**What is being asked**
Among the entries below, how many lines contain "append"? Answer with the number only.

....................

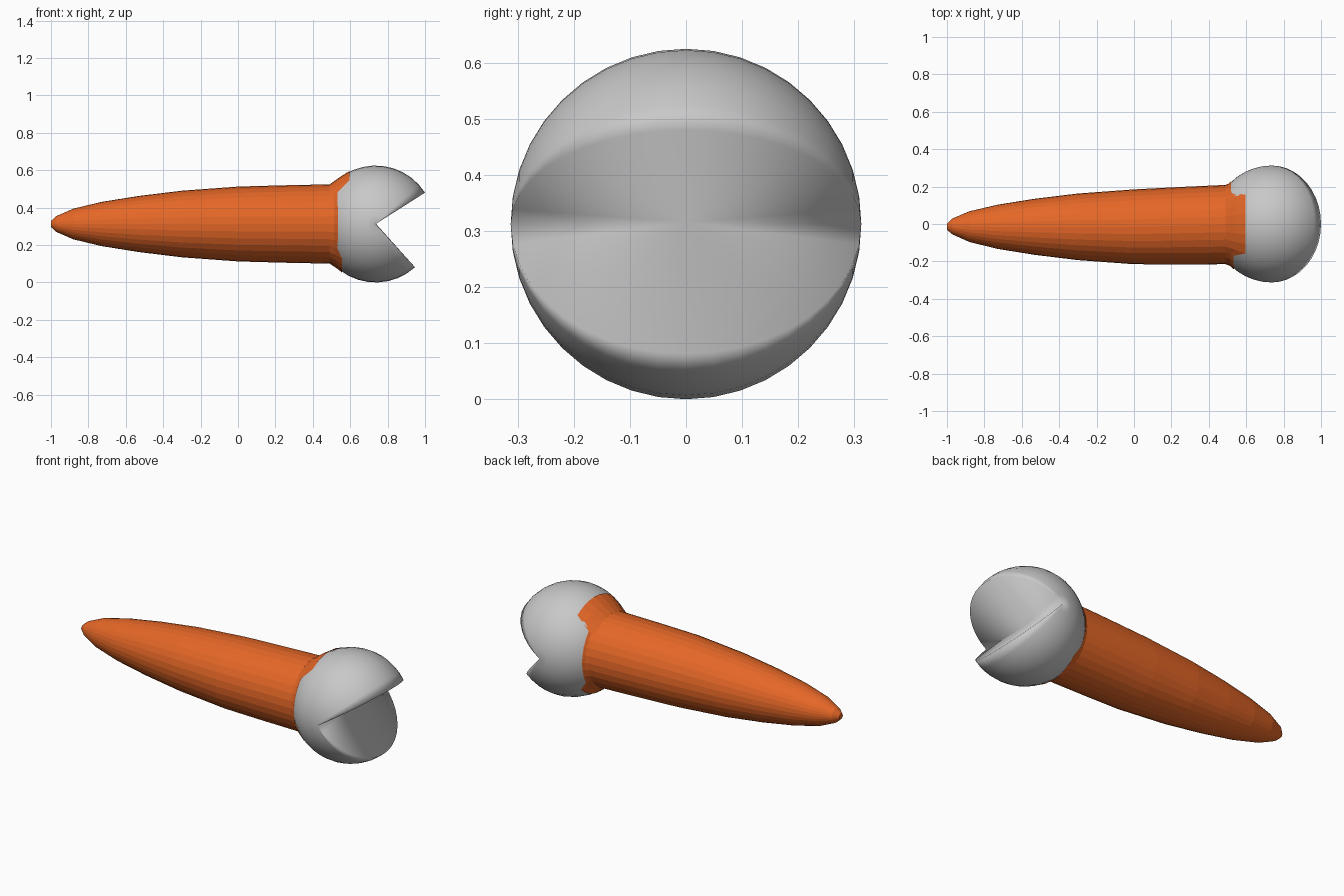
import bpy, math

if "Cube" in bpy.data.objects:
    bpy.data.objects.remove(bpy.data.objects["Cube"])

def material(name, col):
    m = bpy.data.materials.new(name)
    m.diffuse_color = (*col, 1)
    m.use_nodes = True
    m.node_tree.nodes["Principled BSDF"].inputs["Base Color"].default_value = m.diffuse_color
    return m

def build(name, verts, faces, mat, smooth):
    me = bpy.data.meshes.new(name)
    me.from_pydata(verts, [], faces)
    me.materials.append(mat)
    for p in me.polygons:
        p.use_smooth = smooth
    ob = bpy.data.objects.new(name, me)
    bpy.context.collection.objects.link(ob)
    return ob

orange = material("orange", (0.78, 0.135, 0.02))
grey = material("light grey", (0.58, 0.58, 0.58))

CX, CZ, R = 0.736, 0.3125, 0.3125   # head centre and radius

# Tapered body: rings along x as (x, radius, y offset)
N = 32
rings = [(-1.0, 0.016, -0.015), (-0.97, 0.043, -0.013), (-0.88, 0.082, -0.014),
         (-0.73, 0.118, -0.015), (-0.53, 0.150, -0.015), (-0.3, 0.178, -0.015),
         (0.0, 0.2, -0.015), (0.25, 0.207, -0.009), (0.49, 0.212, -0.003)]
angles = [2 * math.pi * i / N for i in range(N)]
verts = [(x, y + r * math.cos(a), CZ + r * math.sin(a))
         for x, r, y in rings for a in angles]

# Flared collar hugging the head, reaching furthest at the top
for t in (0.5, 1.0):
    for a in angles:
        s, c = math.sin(a), math.cos(a)
        end = 0.526 - 0.008 * c
        if s > 0.8:
            end = 0.597
        elif s < -0.7:
            end = 0.555
        x = 0.495 + (end - 0.495) * t
        r = math.sqrt(R * R - (CX - x) ** 2) + 0.004
        verts.append((x, r * c, CZ + r * s))

rows = len(verts) // N
faces = [tuple(range(N))]
for j in range(rows - 1):
    for i in range(N):
        k = (i + 1) % N
        faces.append((j * N + i, (j + 1) * N + i, (j + 1) * N + k, j * N + k))
build("body", verts, faces, orange, False)

# Round head: a sphere swept about the y axis, leaving an open wedge mouth
LON, LAT = 28, 20
a0, a1 = math.radians(32.4), math.radians(312.3)
verts = [(CX, -R, CZ), (CX, R, CZ), (CX, 0, CZ + 0.003)]
for i in range(LON + 1):
    a = a0 + (a1 - a0) * i / LON
    for j in range(1, LAT):
        p = math.pi * j / LAT
        q = R * math.sin(p)
        verts.append((CX + q * math.cos(a), -R * math.cos(p), CZ + q * math.sin(a)))

def vid(i, j):
    if j == 0:
        return 0
    if j == LAT:
        return 1
    return 3 + i * (LAT - 1) + j - 1

faces = []
for i in range(LON):
    for j in range(LAT):
        f = (vid(i, j), vid(i, j + 1), vid(i + 1, j + 1), vid(i + 1, j))
        faces.append(tuple(dict.fromkeys(f))[::-1])
# Mouth walls fan out from the hinge centre
for j in range(LAT):
    faces.append((2, vid(0, j), vid(0, j + 1)))
    faces.append((2, vid(LON, j + 1), vid(LON, j)))
head = build("head", verts, faces, grey, True)

# Consistent outward normals
import bmesh
for ob in bpy.data.objects:
    bm = bmesh.new()
    bm.from_mesh(ob.data)
    bmesh.ops.recalc_face_normals(bm, faces=bm.faces)
    bm.to_mesh(ob.data)
    bm.free()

....................

**Result of the exercise**
7